Why should we care if our school funding has been reduced?
Comparing the education expenses per state in 2000 against the crime rate in 2016 there is a strong negative correlation (r -.62). This correlation indicates that states with higher per capita education spending in 2000 saw lower crime rates 16 years later than those which spent less on education. Correlation is not causation however and crime statistics are notoriously confounded (FBI-UCR recommendations). Luckily, there has been a significant body of research exploring this relationship.

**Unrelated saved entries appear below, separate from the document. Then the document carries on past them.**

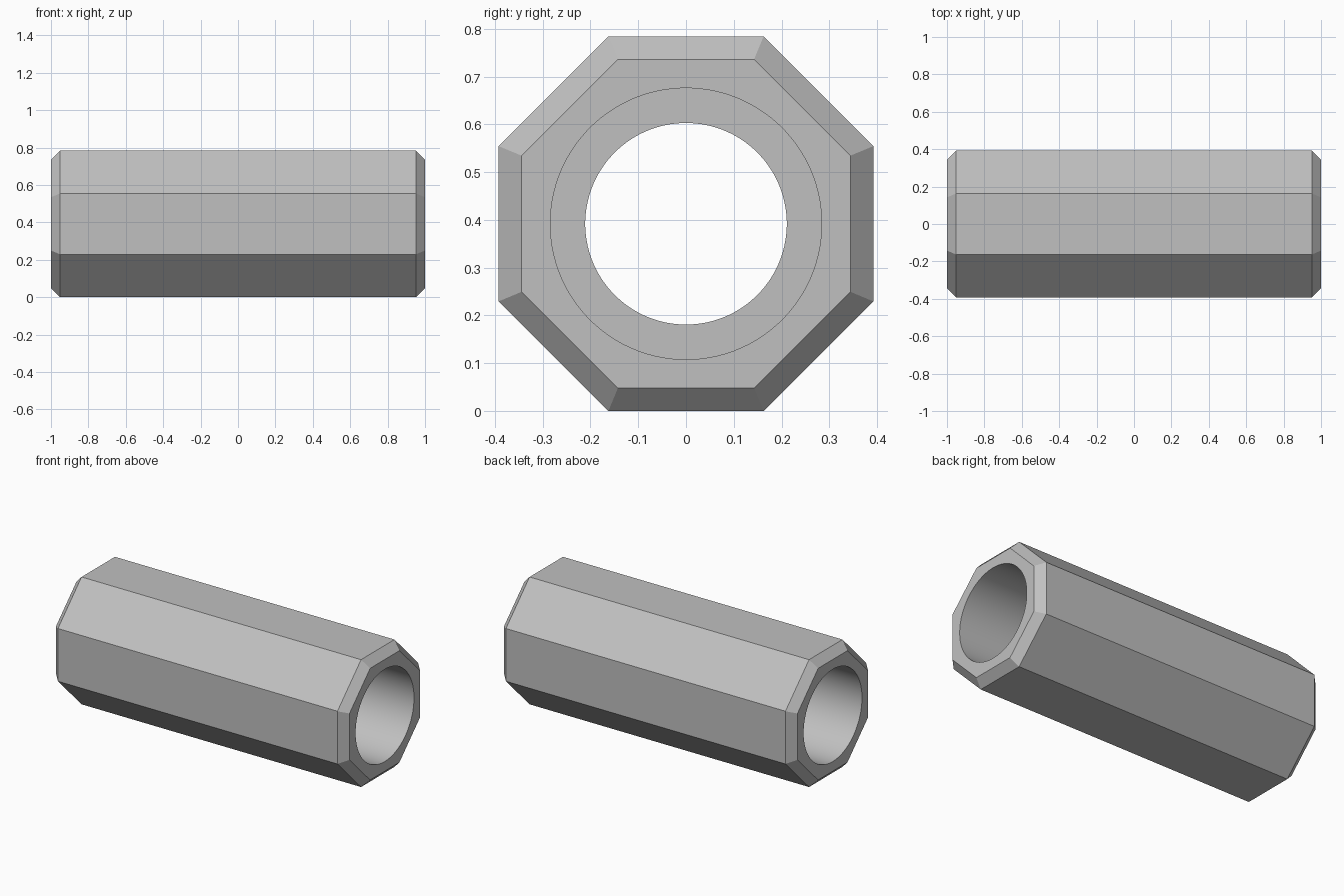
import bpy, bmesh
from math import cos, sin, pi, radians

APOTHEM = 0.392
CHAMFER = 0.048
BORE_R = 0.211       # narrow middle bore
SOCKET_R = 0.284     # wider bore at both ends
SOCKET_DEPTH = 0.5

cube = bpy.data.objects.get("Cube")
if cube:
    bpy.data.objects.remove(cube, do_unlink=True)

steel = bpy.data.materials.new("light_grey_metal")
steel.use_nodes = True
grey = (0.53, 0.53, 0.53, 1)
steel.diffuse_color = grey
steel.node_tree.nodes["Principled BSDF"].inputs["Base Color"].default_value = grey


def stacked_solid(name, sections, sides):
    """Closed solid along x from (x, radius) cross-sections."""
    bm = bmesh.new()
    rings = []
    for x, r in sections:
        angles = [2 * pi * (i + 0.5) / sides for i in range(sides)]
        rings.append([bm.verts.new((x, r * cos(a), r * sin(a))) for a in angles])
    for a, b in zip(rings, rings[1:]):
        for i in range(sides):
            j = (i + 1) % sides
            bm.faces.new((a[i], a[j], b[j], b[i]))
    bm.faces.new(rings[0])
    bm.faces.new(rings[-1])
    bmesh.ops.recalc_face_normals(bm, faces=bm.faces)
    mesh = bpy.data.meshes.new(name)
    bm.to_mesh(mesh)
    bm.free()
    mesh.materials.append(steel)
    obj = bpy.data.objects.new(name, mesh)
    bpy.context.collection.objects.link(obj)
    obj.location.z = APOTHEM
    return obj


# Octagonal body with chamfered ends
to_corner = 1 / cos(pi / 8)
outer = APOTHEM * to_corner
inner = (APOTHEM - CHAMFER) * to_corner
body = stacked_solid("octagonal_tube", [
    (-1, inner), (-1 + CHAMFER, outer), (1 - CHAMFER, outer), (1, inner)], 8)

# Stepped bore, cut straight through
step = 1 - SOCKET_DEPTH
bore = stacked_solid("bore_cutter", [
    (-1.1, SOCKET_R), (-step, SOCKET_R), (-step, BORE_R),
    (step, BORE_R), (step, SOCKET_R), (1.1, SOCKET_R)], 96)
bore.hide_render = True

cut = body.modifiers.new("bore", 'BOOLEAN')
cut.operation = 'DIFFERENCE'
cut.solver = 'EXACT'
cut.object = bore

bpy.ops.object.select_all(action='DESELECT')
body.select_set(True)
bpy.context.view_layer.objects.active = body
bpy.ops.object.modifier_apply(modifier=cut.name)
bpy.data.objects.remove(bore, do_unlink=True)

# Smooth bore walls, crisp outer facets
bpy.ops.object.shade_smooth_by_angle(angle=radians(25))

In July of 2016 the US Department of Education (DoED) released a report which summarized much of the recent research regarding the link between education and incarceration. In this report the DoED makes clear “investments in education can reduce criminal activity by altering student behavior and improving labor market outcomes.”
“Investments in education can reduce criminal activity by altering student behavior and improving labor market outcomes.”
Additionally, a 2004 study published in the American Economic Review looking at three decades of education and incarceration data found a substantial decline in incarceration rates with schooling beyond eighth grade with the single largest effect at high school graduation. When kids don’t graduate high school the employment outlook is bleak and with limited options the rates of criminality increase. In fact a 2003 Bureau of Justice Statistics report found that 68% of state prison population did not graduate high school.
In another study, published 2016 in the Quarterly Journal of Economics, looking at the effect court ordered funding increases the researchers estimate “increasing per pupil spending by 10% in all 12 school-age years increases the probability of high school graduation by 7 percentage points.”
Despite these findings Wisconsin schools are being funded at lower levels than they were nearly two decades ago. Statewide our schools graduate 88.4% of all students but only 77.3% of our low income students according to Four-Year Adjusted Cohort Graduation Rates (ACGR).
Under Funding Education Does Not Save Money
Crime costs a lot of money. Wisconsin residents incur an estimate $696 million in direct costs as a result of violent crime in 2016(the most recent year of complete FBI data). This is on top of the $515 million as a result of burglary and theft (including motor vehicles). Bringing our total to a little over $1.2 billion or $209.59 per person (not including vandalism, arson, fraud etc). source
Funding Education Takes Vision
Elected officials frequently lack the long-term outlook required to make investments in education. When the next election is always a few years away politicians have a strong incentive to provide short-term benefits for constituents and supporters. It takes a strong character to see the facts and make the decision to invest in education now and to see that vision through to maturity.
This article was originally published July 3, 2018 by Intellegere Project. It is being republished as a part of Intellegere Foundation’s ‘Education Project.’ The goal of which is to advance public discourse and engagement on issues of education in the state. If you are uniquely involved with education anywhere in Wisconsin we would love to speak with you. Email: firstname.lastname@example.org
*This article was written prior to our formatting change. Therefore, all references are embedded within the text as hyper-links.